Records to use:
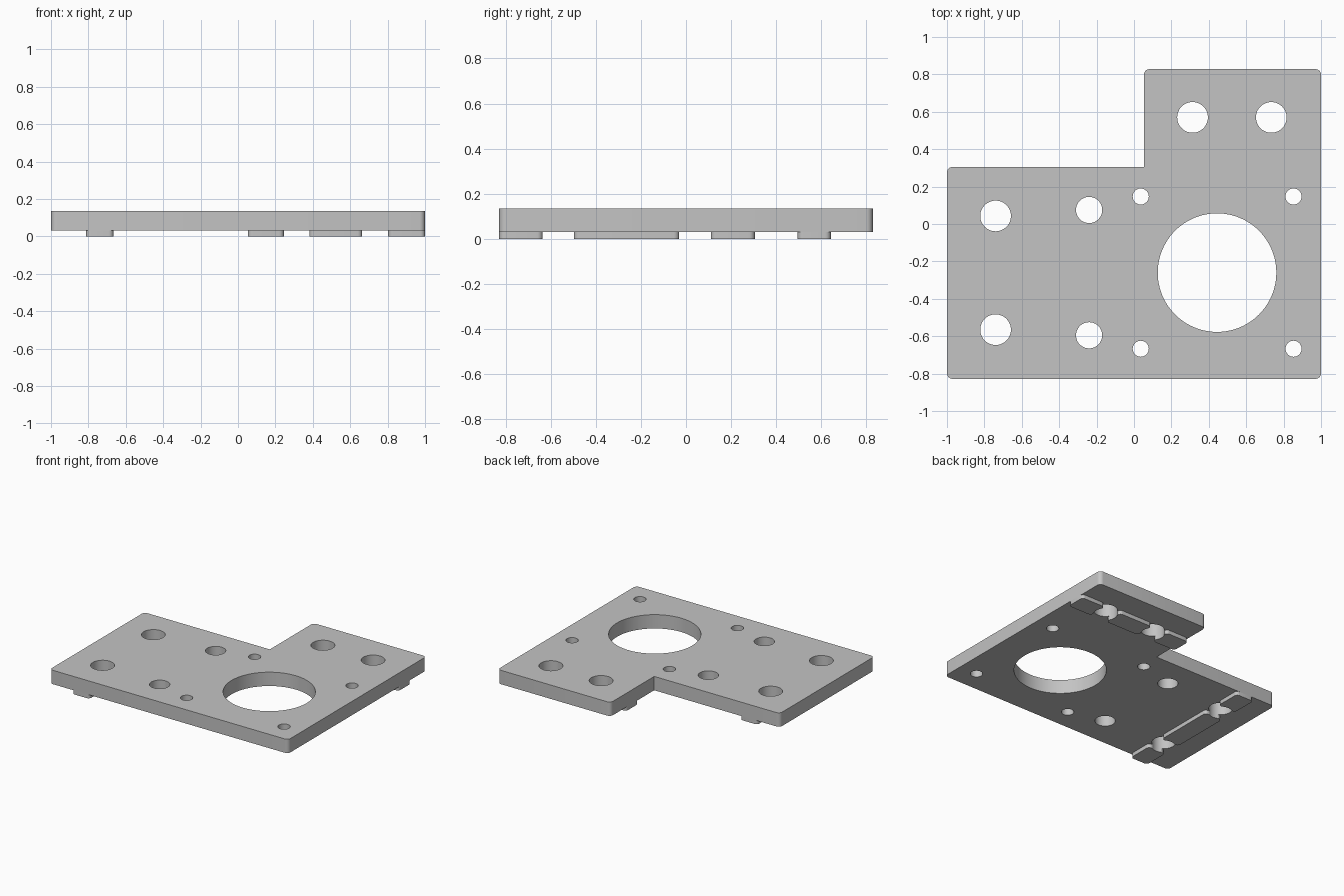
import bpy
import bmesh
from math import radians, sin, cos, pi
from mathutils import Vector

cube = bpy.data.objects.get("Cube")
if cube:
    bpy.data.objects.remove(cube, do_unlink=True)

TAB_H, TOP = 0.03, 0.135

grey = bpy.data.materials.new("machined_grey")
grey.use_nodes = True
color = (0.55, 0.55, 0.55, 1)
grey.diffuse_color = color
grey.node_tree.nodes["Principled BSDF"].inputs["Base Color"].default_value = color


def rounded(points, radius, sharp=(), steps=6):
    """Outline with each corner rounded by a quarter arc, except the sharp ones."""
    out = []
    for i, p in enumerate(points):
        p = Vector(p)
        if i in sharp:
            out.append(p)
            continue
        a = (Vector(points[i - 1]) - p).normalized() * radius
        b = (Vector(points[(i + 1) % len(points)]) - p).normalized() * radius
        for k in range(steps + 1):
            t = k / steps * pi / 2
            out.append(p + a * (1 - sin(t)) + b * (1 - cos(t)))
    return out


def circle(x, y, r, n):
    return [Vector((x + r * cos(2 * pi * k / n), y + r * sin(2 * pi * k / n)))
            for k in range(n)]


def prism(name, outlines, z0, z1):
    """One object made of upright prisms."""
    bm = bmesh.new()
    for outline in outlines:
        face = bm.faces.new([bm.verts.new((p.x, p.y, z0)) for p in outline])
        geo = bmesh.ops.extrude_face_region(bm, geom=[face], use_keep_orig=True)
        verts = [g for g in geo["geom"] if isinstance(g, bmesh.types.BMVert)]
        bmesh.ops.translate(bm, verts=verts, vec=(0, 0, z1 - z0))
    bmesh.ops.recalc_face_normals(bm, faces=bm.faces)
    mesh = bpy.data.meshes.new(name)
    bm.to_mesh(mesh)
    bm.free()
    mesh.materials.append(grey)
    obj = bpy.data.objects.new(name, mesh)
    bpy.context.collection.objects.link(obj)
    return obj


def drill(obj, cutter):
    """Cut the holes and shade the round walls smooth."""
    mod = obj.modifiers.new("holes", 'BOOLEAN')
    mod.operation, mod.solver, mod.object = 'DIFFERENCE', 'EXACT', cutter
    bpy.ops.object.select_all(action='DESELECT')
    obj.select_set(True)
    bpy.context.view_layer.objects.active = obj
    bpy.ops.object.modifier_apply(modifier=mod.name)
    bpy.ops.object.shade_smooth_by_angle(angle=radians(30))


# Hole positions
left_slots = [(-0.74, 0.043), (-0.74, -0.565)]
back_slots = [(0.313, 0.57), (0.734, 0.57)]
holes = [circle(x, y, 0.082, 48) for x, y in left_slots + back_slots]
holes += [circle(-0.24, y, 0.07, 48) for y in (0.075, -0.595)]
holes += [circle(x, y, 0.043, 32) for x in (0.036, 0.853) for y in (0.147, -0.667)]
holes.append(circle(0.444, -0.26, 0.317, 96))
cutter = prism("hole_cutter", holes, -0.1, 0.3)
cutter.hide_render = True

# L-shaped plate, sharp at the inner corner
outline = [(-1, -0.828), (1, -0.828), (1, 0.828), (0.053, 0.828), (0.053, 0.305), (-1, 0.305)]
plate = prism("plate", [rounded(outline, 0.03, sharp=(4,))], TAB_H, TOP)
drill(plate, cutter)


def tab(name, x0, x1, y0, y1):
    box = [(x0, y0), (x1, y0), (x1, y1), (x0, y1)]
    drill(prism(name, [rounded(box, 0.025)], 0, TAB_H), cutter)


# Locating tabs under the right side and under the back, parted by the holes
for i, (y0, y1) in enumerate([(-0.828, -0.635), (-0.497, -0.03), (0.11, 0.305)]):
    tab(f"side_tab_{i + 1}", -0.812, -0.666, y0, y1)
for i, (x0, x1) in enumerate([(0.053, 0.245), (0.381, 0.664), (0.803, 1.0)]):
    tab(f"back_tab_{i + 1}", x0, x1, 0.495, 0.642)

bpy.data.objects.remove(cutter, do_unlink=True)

Problem to solve: Go through the records above and copy each line where "plate" is found.

Answer below:
# L-shaped plate, sharp at the inner corner
plate = prism("plate", [rounded(outline, 0.03, sharp=(4,))], TAB_H, TOP)
drill(plate, cutter)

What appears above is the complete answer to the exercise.